Turn off ‘Reduce Loud Sounds’

A menu showing the Reduce Loud Sounds option on iPhone

(Image credit: Apple)

Apple actually artificially limits how loud your iPhone can get when using headphones, but handily you can disable this setting and give your buds a big loudness upgrade.

The setting in question is called Reduce Loud Sounds, and it’s a toggle that you can find in Settings > Sounds & Haptics > Headphone Safety. Just turn this toggle off and that limitation will be removed. Alternatively, you could leave it on but adjust the upper limit, which defaults to 85 decibels.

Just be aware that this limit is in place to protect your hearing, so be careful about removing or increasing it.

Adjust the equalizer

Adjusting your iPhone’s equalizer (EQ) can affect how music (played through the Music app) sounds in numerous ways, and that includes the volume, but the tweak you’d need to make here isn’t obvious.

Head to Settings > Music > EQ, and then select the ‘Late Night’ mode. We’d think something with that name would make things quieter if anything, so as not to disturb people sleeping nearby, but in fact this serves to raise the volume of quiet parts of songs.

It does also slightly reduce the volume of loud parts, but the effect can still lead to your music sounding louder overall, especially in the parts that are most in need of a volume boost.

Use an app

A trio of images showing the Max Volume Booster app

(Image credit: Chau Nguyen)

While Apple gives you a couple of tools to boost the volume of your phone, app makers have come up with others, so downloading an app can help you out too.

There’s a variety to choose from, including Volume Booster, Max Volume Booster, and others, so check those ones out or browse the App Store for alternatives.

However be aware that those examples and many others charge a subscription, so they’re not free to use.

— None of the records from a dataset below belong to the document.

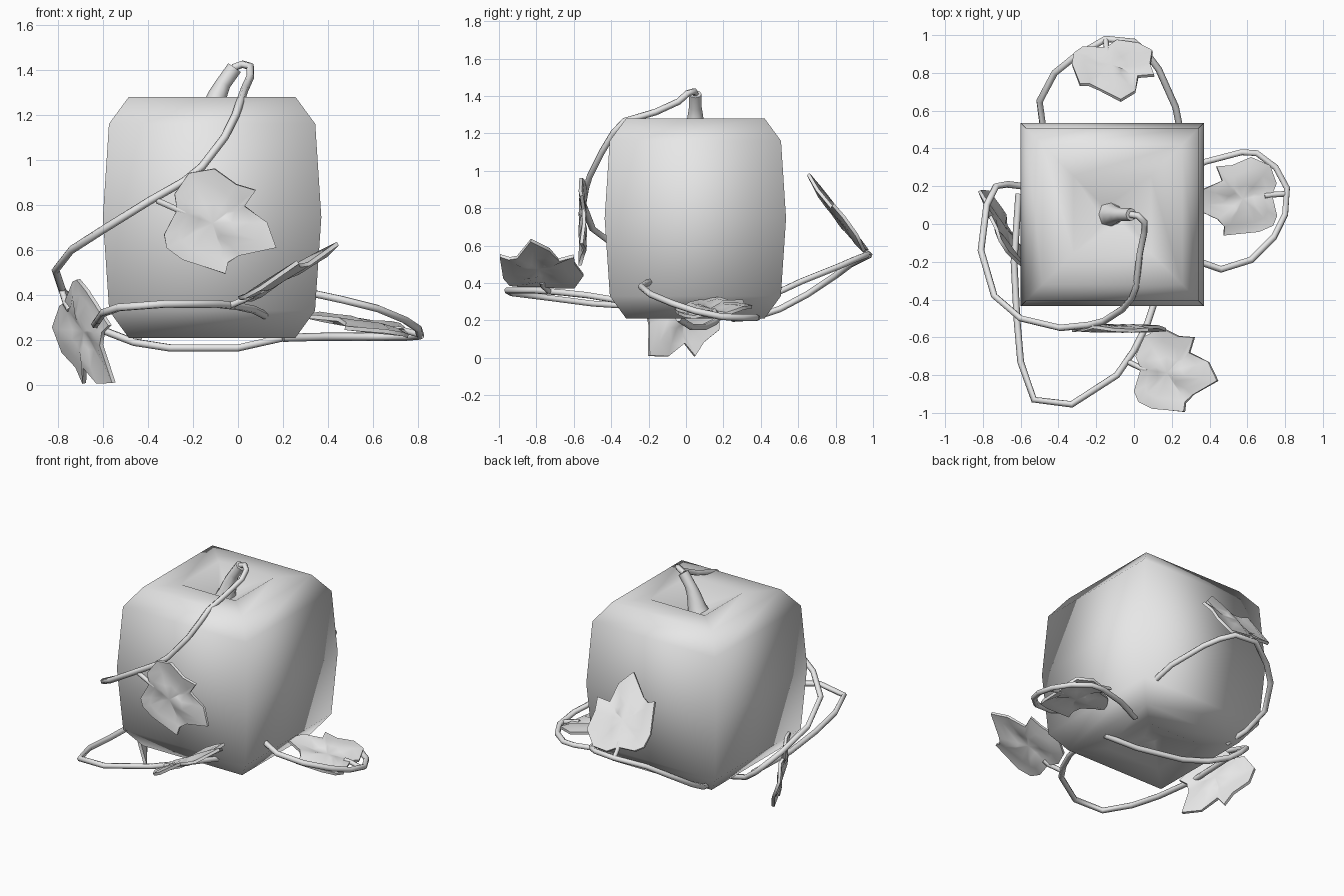
import bpy
import bmesh
import math
from mathutils import Vector

cube = bpy.data.objects.get("Cube")
if cube:
    bpy.data.objects.remove(cube, do_unlink=True)


def make_material(name, colour):
    mat = bpy.data.materials.new(name)
    mat.use_nodes = True
    mat.diffuse_color = colour
    mat.node_tree.nodes["Principled BSDF"].inputs["Base Color"].default_value = colour
    return mat


GREY = make_material("light_grey", (0.8, 0.8, 0.8, 1))


def add_mesh(name, bm):
    bmesh.ops.recalc_face_normals(bm, faces=bm.faces)
    for face in bm.faces:
        face.smooth = True
    mesh = bpy.data.meshes.new(name)
    bm.to_mesh(mesh)
    bm.free()
    mesh.materials.append(GREY)
    obj = bpy.data.objects.new(name, mesh)
    bpy.context.collection.objects.link(obj)
    return obj


def add_tube(name, points, radius, radii=None, sides=1):
    """Round tube through the points, with optional taper."""
    curve = bpy.data.curves.new(name, "CURVE")
    curve.dimensions = "3D"
    curve.bevel_depth = radius
    curve.bevel_resolution = sides
    curve.use_fill_caps = True
    spline = curve.splines.new("POLY")
    spline.points.add(len(points) - 1)
    for i, (point, co) in enumerate(zip(spline.points, points)):
        point.co = (*co, 1)
        point.radius = radii[i] if radii else 1
    spline.use_smooth = True
    curve.materials.append(GREY)
    obj = bpy.data.objects.new(name, curve)
    bpy.context.collection.objects.link(obj)
    return obj


# Squared fruit body: stacked square rings with a dimple at both ends
CENTRE_X, CENTRE_Y = -0.115, 0.05
PROFILE = [(0.04, 0.28), (0.2, 0.21), (0.37, 0.21), (0.457, 0.33), (0.485, 0.745),
           (0.458, 1.16), (0.37, 1.28), (0.205, 1.28), (0.04, 1.18)]
bm = bmesh.new()
rings = []
for half, z in PROFILE:
    rings.append([bm.verts.new((CENTRE_X + sx * half, CENTRE_Y + sy * half, z))
                  for sx, sy in ((-1, -1), (1, -1), (1, 1), (-1, 1))])
for low, high in zip(rings, rings[1:]):
    for i in range(4):
        j = (i + 1) % 4
        bm.faces.new((low[i], low[j], high[j], high[i]))
bm.faces.new(rings[0])
bm.faces.new(rings[-1])
add_mesh("fruit_body", bm)

# Stem
add_tube("stem",
         [(-0.13, 0.05, 1.16), (-0.115, 0.05, 1.21), (-0.09, 0.05, 1.29),
          (-0.065, 0.05, 1.34), (-0.015, 0.05, 1.41)],
         0.04, [1.8, 1.4, 1.05, 0.85, 0.85], 2)

# Vines: a long one from the stem, and a loop on each other side
VINE = 0.018
add_tube("main_vine",
         [(-0.02, 0.05, 1.41), (0.02, 0.045, 1.425), (0.055, 0.01, 1.415),
          (0.055, -0.04, 1.37), (0.03, -0.16, 1.315), (0.012, -0.33, 1.265),
          (-0.01, -0.39, 1.2), (-0.06, -0.45, 1.1), (-0.16, -0.515, 0.97),
          (-0.24, -0.535, 0.905), (-0.39, -0.55, 0.82), (-0.6, -0.5, 0.69),
          (-0.74, -0.38, 0.6), (-0.81, -0.14, 0.51), (-0.78, 0.1, 0.42),
          (-0.73, 0.2, 0.36), (-0.67, 0.21, 0.3), (-0.59, 0.2, 0.24),
          (-0.46, 0.15, 0.19), (-0.3, 0.1, 0.165), (0, 0.03, 0.165), (0.2, -0.04, 0.21)],
         VINE)
add_tube("front_vine",
         [(-0.61, 0.16, 0.26), (-0.635, -0.2, 0.27), (-0.62, -0.5, 0.29),
          (-0.6, -0.73, 0.32), (-0.53, -0.93, 0.345), (-0.33, -0.955, 0.36),
          (-0.09, -0.8, 0.36), (0, -0.67, 0.35), (0.07, -0.53, 0.335), (0.12, -0.38, 0.31)],
         VINE)
add_tube("left_vine",
         [(0.32, -0.19, 0.41), (0.46, -0.24, 0.38), (0.62, -0.19, 0.34),
          (0.74, -0.07, 0.29), (0.8, 0.05, 0.25), (0.81, 0.19, 0.22),
          (0.75, 0.3, 0.215), (0.65, 0.375, 0.215), (0.57, 0.38, 0.215),
          (0.38, 0.33, 0.215), (0.2, 0.25, 0.21)],
         VINE)
add_tube("back_vine",
         [(0.25, 0.47, 0.34), (0.22, 0.62, 0.41), (0.13, 0.82, 0.49),
          (0.07, 0.9, 0.525), (0, 0.965, 0.55), (-0.15, 0.98, 0.55),
          (-0.32, 0.88, 0.5), (-0.42, 0.8, 0.44), (-0.5, 0.65, 0.34),
          (-0.48, 0.5, 0.26), (-0.44, 0.36, 0.215)],
         VINE)

# Leaves: lobed outline as (along, across), folded in soft waves
OUTLINE = [(0, 0), (-0.036, 0.06), (-0.01, 0.17), (0.09, 0.23), (0.205, 0.2),
           (0.295, 0.207), (0.275, 0.123), (0.395, 0.09), (0.474, 0), (0.33, -0.093),
           (0.296, -0.14), (0.305, -0.19), (0.104, -0.2), (0.018, -0.177), (-0.014, -0.125)]
MIDDLE = 0.17


def add_leaf(name, base, tip, across, stalk_start):
    base, tip = Vector(base), Vector(tip)
    along = (tip - base).normalized()
    across = Vector(across)
    across = (across - along * across.dot(along)).normalized()
    normal = along.cross(across)
    scale = (tip - base).length / 0.474
    bm = bmesh.new()

    def place(u, v):
        wave = 0.014 * math.sin(v * 35 + u * 6)
        return bm.verts.new(base + scale * (along * u + across * v + normal * wave))

    loops = [[place(MIDDLE + (u - MIDDLE) * f, v * f) for u, v in OUTLINE]
             for f in (1, 0.7, 0.35)]
    hub = place(MIDDLE, 0)
    count = len(OUTLINE)
    for i in range(count):
        j = (i + 1) % count
        for outer, inner in zip(loops, loops[1:]):
            bm.faces.new((outer[i], outer[j], inner[j], inner[i]))
        bm.faces.new((loops[-1][i], loops[-1][j], hub))
    leaf = add_mesh(name, bm)
    solid = leaf.modifiers.new("thickness", "SOLIDIFY")
    solid.thickness = 0.018
    solid.offset = 0
    bpy.ops.object.select_all(action="DESELECT")
    leaf.select_set(True)
    bpy.context.view_layer.objects.active = leaf
    bpy.ops.object.modifier_apply(modifier=solid.name)
    bpy.ops.object.shade_smooth_by_angle(angle=math.radians(50))
    add_tube(name + "_stalk", [stalk_start, base, base + along * 0.04], 0.015)


add_leaf("upper_front_leaf", (-0.27, -0.55, 0.78), (0.17, -0.555, 0.61),
         (0.38, 0, 0.93), (-0.36, -0.545, 0.82))
add_leaf("lower_front_leaf", (0.04, -0.765, 0.385), (0.445, -0.83, 0.625),
         (0.1, 1, 0), (-0.03, -0.73, 0.355))
add_leaf("left_leaf", (0.73, 0.155, 0.245), (0.3, 0.09, 0.31),
         (0.1, 1, 0.08), (0.805, 0.16, 0.225))
add_leaf("back_leaf", (-0.145, 0.93, 0.6), (-0.07, 0.65, 0.98),
         (1, 0.05, 0), (-0.15, 0.98, 0.55))
add_leaf("right_leaf", (-0.765, 0.05, 0.365), (-0.555, -0.2, 0.01),
         (-0.25, 0.71, -0.66), (-0.785, 0.08, 0.43))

As such, we’d consider them something of a last resort.

Change the volume level in Spotify

If you tend to listen to your music through Spotify, then there’s an option within the Spotify app that can increase the volume.

Head to Settings > Playback, and then find the Volume Level heading. Under that, tap Loud to increase the maximum volume of music playback. Be aware however that doing this can diminish the audio quality.

Make sure the speakers aren’t covered or blocked

iPhone 13 mini

An iPhone 13 mini (Image credit: TechRadar)

This is an obvious one, but if you’re listening to something through your iPhone’s speakers, you should make sure they’re not blocked, either by dust and debris, or by your hand. If you do see any obstructions, try blowing on the speaker grille.

This is unlikely to be an issue, but it’s worth checking if your phone seems quieter than you think it should be or usually is.

Use a speaker – or a bowl

Another obvious way to boost the volume of your iPhone is to listen through external speakers or headphones, as these will typically be far louder than the smartphone’s speakers.

If that’s not an option, then try putting your iPhone in a bowl or glass, with the speakers pointing downwards. This should cause the soundwaves to bounce upwards and amplify the volume.

James Rogerson

James is a freelance phones, tablets and wearables writer and sub-editor at TechRadar. He has a love for everything ‘smart’, from watches to lights, and can often be found arguing with AI assistants or drowning in the latest apps. James also contributes to, and and has written for T3, Digital Camera World, Clarity Media and others, with work on the web, in print and on TV.